I assume you know little about the man, who was a writer, speaker, diplomat, attorney, congressman and of course, the Commander in Chief – #6 to be exact. You may have heard about him being a skinny dipper or even his pet alligator that was kept in the bathtub in the White House – yes, bringing back memories now.
Performed in Arena Stage’s (beautiful yet most uncomfortable seater) Kogod Cradle Theater and brought to us by award-winning playwright/director Aaron Posner, JQA is a fresh perspective on one of our historic figures. And because this will be the first introduction to JQA (the man) since grade school for many, Posner uses this blank slate well and infuses current themes throughout. In the program forward, Posner writes that JQA is an attempt to look at today through the lens of yesterday – versus being a documentary.
But, so what does this three letter play convey to us about this man of privilege?
For starters, we see that he grew up with love and order. His rigid and firm reputation and knack for accomplishment were influenced by surroundings – being raised around others with high achievements.
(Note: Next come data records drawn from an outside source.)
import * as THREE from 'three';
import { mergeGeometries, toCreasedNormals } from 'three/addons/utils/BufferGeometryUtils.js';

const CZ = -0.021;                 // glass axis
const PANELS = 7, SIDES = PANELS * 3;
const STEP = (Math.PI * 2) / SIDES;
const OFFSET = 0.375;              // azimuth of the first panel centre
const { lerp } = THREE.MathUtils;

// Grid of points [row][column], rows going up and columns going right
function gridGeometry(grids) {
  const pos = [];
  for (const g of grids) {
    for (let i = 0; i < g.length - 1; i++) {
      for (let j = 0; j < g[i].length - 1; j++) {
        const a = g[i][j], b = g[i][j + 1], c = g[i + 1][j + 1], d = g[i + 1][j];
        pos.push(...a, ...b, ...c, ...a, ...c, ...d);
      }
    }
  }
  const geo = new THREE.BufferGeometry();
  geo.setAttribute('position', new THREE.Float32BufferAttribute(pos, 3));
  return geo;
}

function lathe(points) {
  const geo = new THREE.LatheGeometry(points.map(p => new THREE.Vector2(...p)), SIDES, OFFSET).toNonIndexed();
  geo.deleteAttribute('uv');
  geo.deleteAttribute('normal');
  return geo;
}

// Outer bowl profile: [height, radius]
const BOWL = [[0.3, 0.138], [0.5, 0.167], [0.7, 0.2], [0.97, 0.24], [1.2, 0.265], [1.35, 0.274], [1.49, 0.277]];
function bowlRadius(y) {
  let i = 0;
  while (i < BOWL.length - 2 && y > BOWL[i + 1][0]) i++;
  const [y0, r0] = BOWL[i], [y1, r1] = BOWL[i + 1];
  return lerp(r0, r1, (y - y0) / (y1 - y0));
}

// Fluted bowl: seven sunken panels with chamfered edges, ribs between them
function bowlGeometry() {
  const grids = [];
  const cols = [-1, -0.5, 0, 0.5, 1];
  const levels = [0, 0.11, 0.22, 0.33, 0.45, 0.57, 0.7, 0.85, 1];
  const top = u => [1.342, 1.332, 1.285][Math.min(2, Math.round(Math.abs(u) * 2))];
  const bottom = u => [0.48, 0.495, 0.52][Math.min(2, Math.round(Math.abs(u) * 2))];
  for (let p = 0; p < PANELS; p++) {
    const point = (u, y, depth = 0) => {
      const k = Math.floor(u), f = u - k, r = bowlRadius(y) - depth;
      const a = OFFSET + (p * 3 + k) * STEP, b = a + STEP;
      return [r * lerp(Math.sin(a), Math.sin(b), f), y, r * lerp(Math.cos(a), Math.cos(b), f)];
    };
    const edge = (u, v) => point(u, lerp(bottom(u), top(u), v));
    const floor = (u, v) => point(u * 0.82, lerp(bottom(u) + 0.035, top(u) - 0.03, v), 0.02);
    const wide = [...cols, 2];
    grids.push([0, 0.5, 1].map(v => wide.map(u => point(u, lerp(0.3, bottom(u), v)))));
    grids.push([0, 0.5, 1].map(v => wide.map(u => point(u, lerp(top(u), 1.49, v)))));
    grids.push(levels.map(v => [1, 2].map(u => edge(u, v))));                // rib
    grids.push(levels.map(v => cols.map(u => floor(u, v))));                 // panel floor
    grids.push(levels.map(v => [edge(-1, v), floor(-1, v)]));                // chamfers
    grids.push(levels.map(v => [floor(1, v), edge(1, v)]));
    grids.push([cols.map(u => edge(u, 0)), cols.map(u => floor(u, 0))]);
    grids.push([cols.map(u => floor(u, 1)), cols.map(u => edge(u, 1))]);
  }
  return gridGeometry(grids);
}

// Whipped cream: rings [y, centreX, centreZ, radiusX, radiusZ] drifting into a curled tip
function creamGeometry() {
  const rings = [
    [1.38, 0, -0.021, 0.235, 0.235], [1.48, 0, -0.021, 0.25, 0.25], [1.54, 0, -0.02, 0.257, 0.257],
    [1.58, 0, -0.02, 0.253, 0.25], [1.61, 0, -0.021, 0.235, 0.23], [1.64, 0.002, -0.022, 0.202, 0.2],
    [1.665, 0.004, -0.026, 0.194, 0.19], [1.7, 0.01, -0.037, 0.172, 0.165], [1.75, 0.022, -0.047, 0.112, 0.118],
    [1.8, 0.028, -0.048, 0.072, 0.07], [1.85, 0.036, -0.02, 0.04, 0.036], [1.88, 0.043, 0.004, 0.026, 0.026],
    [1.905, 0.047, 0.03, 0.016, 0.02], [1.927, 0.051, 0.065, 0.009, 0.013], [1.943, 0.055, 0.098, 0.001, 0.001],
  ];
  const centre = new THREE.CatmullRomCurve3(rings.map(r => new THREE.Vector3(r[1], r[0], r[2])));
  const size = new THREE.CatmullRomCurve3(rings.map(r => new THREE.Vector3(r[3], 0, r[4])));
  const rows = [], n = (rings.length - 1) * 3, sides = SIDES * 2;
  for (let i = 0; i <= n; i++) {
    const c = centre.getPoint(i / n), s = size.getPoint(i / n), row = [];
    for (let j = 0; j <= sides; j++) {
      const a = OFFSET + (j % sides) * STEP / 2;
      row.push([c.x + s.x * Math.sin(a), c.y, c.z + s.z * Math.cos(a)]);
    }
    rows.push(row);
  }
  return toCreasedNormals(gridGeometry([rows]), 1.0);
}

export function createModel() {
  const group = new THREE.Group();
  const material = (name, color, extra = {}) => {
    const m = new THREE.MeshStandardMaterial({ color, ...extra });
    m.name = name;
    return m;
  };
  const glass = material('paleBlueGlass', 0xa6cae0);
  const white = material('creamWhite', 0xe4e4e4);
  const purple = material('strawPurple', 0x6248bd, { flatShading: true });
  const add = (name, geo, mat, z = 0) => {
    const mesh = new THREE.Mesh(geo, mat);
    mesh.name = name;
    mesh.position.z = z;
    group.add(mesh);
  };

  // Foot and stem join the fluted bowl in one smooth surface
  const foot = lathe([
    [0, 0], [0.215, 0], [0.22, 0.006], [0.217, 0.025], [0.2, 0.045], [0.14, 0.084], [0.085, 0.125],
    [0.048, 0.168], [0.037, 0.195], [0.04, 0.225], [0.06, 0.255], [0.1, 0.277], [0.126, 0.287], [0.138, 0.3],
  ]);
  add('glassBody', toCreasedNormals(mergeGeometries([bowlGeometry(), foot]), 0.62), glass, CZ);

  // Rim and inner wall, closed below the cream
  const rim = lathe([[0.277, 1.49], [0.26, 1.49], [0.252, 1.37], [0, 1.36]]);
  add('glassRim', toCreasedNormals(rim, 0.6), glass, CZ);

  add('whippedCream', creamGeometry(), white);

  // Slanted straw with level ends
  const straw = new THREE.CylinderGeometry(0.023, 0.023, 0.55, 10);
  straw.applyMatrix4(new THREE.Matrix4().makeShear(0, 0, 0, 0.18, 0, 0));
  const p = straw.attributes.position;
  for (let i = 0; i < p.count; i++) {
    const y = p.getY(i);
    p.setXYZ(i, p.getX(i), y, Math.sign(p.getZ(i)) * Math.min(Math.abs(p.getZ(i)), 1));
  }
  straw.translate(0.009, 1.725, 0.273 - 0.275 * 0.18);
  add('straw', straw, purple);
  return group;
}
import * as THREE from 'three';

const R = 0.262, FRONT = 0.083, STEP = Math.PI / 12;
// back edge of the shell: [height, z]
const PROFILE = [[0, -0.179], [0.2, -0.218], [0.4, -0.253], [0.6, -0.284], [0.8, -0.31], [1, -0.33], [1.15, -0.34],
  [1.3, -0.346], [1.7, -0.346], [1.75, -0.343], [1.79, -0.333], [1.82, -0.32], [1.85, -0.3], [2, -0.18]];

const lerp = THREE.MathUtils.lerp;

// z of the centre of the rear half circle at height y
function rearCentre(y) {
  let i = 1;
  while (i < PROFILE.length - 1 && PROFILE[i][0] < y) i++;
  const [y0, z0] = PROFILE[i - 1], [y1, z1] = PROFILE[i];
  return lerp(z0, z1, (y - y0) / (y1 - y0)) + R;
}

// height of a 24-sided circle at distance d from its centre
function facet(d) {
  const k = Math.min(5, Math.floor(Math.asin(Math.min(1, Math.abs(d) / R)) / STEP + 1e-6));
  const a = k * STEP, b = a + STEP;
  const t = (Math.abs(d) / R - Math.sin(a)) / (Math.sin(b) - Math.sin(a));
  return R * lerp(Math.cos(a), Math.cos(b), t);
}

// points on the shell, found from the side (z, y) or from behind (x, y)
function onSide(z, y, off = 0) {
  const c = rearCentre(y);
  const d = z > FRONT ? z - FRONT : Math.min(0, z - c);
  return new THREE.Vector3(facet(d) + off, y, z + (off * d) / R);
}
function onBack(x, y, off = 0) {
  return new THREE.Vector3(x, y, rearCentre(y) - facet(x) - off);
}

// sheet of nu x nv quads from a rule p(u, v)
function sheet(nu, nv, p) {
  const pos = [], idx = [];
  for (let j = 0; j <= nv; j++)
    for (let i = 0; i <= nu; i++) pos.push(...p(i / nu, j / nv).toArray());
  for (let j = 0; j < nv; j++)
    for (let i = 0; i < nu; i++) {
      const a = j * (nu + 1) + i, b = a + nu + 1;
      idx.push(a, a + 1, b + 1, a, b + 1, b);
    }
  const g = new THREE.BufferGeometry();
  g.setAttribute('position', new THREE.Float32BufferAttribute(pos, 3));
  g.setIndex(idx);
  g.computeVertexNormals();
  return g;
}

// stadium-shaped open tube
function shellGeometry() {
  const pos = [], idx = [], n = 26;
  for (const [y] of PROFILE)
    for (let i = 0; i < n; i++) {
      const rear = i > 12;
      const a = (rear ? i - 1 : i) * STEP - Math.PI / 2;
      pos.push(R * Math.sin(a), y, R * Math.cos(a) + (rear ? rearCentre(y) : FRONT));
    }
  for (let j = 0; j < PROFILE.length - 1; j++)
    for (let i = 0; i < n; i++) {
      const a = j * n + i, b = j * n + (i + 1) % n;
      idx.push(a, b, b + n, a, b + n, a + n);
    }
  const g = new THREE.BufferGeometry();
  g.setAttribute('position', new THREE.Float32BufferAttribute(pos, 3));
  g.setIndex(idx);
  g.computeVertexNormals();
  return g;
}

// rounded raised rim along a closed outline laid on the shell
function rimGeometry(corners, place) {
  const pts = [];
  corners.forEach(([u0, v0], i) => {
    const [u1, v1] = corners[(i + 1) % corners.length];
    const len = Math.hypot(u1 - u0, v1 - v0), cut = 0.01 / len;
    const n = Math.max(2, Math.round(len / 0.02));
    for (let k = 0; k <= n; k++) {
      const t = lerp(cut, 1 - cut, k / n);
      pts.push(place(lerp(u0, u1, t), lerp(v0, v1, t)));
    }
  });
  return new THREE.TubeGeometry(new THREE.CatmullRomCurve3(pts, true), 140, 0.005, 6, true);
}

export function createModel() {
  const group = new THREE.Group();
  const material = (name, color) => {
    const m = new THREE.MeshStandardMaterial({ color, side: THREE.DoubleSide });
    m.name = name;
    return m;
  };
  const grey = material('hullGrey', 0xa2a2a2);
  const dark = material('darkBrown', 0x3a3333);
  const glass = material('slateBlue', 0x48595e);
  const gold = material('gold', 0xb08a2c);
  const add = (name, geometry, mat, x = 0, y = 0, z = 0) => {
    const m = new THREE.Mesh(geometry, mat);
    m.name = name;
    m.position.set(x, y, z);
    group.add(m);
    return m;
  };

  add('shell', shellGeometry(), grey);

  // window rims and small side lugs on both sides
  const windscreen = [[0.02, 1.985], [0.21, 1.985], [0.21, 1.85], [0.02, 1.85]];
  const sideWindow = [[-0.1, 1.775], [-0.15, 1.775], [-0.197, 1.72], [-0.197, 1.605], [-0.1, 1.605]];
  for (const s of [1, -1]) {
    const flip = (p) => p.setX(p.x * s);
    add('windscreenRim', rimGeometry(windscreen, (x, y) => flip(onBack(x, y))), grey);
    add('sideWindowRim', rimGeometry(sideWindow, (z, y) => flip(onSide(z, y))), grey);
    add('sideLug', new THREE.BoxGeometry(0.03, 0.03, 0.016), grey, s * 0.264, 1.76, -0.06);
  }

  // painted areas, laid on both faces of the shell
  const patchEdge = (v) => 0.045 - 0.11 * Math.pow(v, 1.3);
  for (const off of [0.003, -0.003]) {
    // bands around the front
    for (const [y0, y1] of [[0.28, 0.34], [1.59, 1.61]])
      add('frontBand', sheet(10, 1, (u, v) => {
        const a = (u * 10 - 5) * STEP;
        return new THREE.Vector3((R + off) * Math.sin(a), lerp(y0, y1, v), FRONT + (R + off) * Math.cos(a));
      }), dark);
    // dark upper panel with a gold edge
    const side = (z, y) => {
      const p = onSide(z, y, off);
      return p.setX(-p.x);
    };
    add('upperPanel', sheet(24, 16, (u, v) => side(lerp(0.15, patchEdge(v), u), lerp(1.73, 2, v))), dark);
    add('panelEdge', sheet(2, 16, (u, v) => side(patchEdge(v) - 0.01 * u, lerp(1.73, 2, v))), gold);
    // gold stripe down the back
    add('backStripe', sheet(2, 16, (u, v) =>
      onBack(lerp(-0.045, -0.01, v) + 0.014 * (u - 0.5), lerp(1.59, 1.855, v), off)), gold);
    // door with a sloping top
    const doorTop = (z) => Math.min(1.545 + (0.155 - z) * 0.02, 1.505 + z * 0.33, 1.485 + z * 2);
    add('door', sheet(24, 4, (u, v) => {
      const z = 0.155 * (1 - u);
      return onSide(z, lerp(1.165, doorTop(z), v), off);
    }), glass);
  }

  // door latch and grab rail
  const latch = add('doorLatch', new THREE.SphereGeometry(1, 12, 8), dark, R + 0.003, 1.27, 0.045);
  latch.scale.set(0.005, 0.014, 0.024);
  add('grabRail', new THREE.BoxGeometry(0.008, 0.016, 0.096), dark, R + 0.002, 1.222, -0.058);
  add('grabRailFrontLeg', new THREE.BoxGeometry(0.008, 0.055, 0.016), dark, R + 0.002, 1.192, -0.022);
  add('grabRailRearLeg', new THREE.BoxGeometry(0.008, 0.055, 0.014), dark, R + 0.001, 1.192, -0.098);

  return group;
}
Get the message here.
The cast of JQA is four main characters – Jacqueline Correa, Eric Hissom, Phyllis Kay and Joshua David Robinson – all of whom bring a wealth of experience to their roles. And roles is plural, as each actor gets a turns playing the characters and also, Mr. Adams himself.
This as very different and while the first time I’d seen a play that had characters changing throughout, i really enjoyed seeing how each embodied the many roles. Seeing the women play JQA was a bit off-putting at first, but that quickly wore off. What came was a clear depiction of JQA’s eloquence, arrogance and quick retorts. .
Mostly walking us through would-be conversations between John Q. Adams and a few historic American figures: Frederick Douglas, Ab Lincoln, Andrew Jackson and George Washington. I was most excited for the conversation with Frederick Douglas and the subjects, passion and agreeing or disagreeing that would ensue. My high expectations were met well.
JQA gives attendees a provocative taste of history, with permeated current edginess themed throughout. We live feeling a bit closer to JQA, understanding his affinity for people and country.
Arena Stage’s JQA runs through April 14, and is written and directed by Aaron Posner. Set, Meghan Raham; costumes, Helen Huang; lighting, Jesse Belsky; sound, Karin Graybash. The show runs approximately 90 minutes with no intermission. Get your tickets: arenastage.org.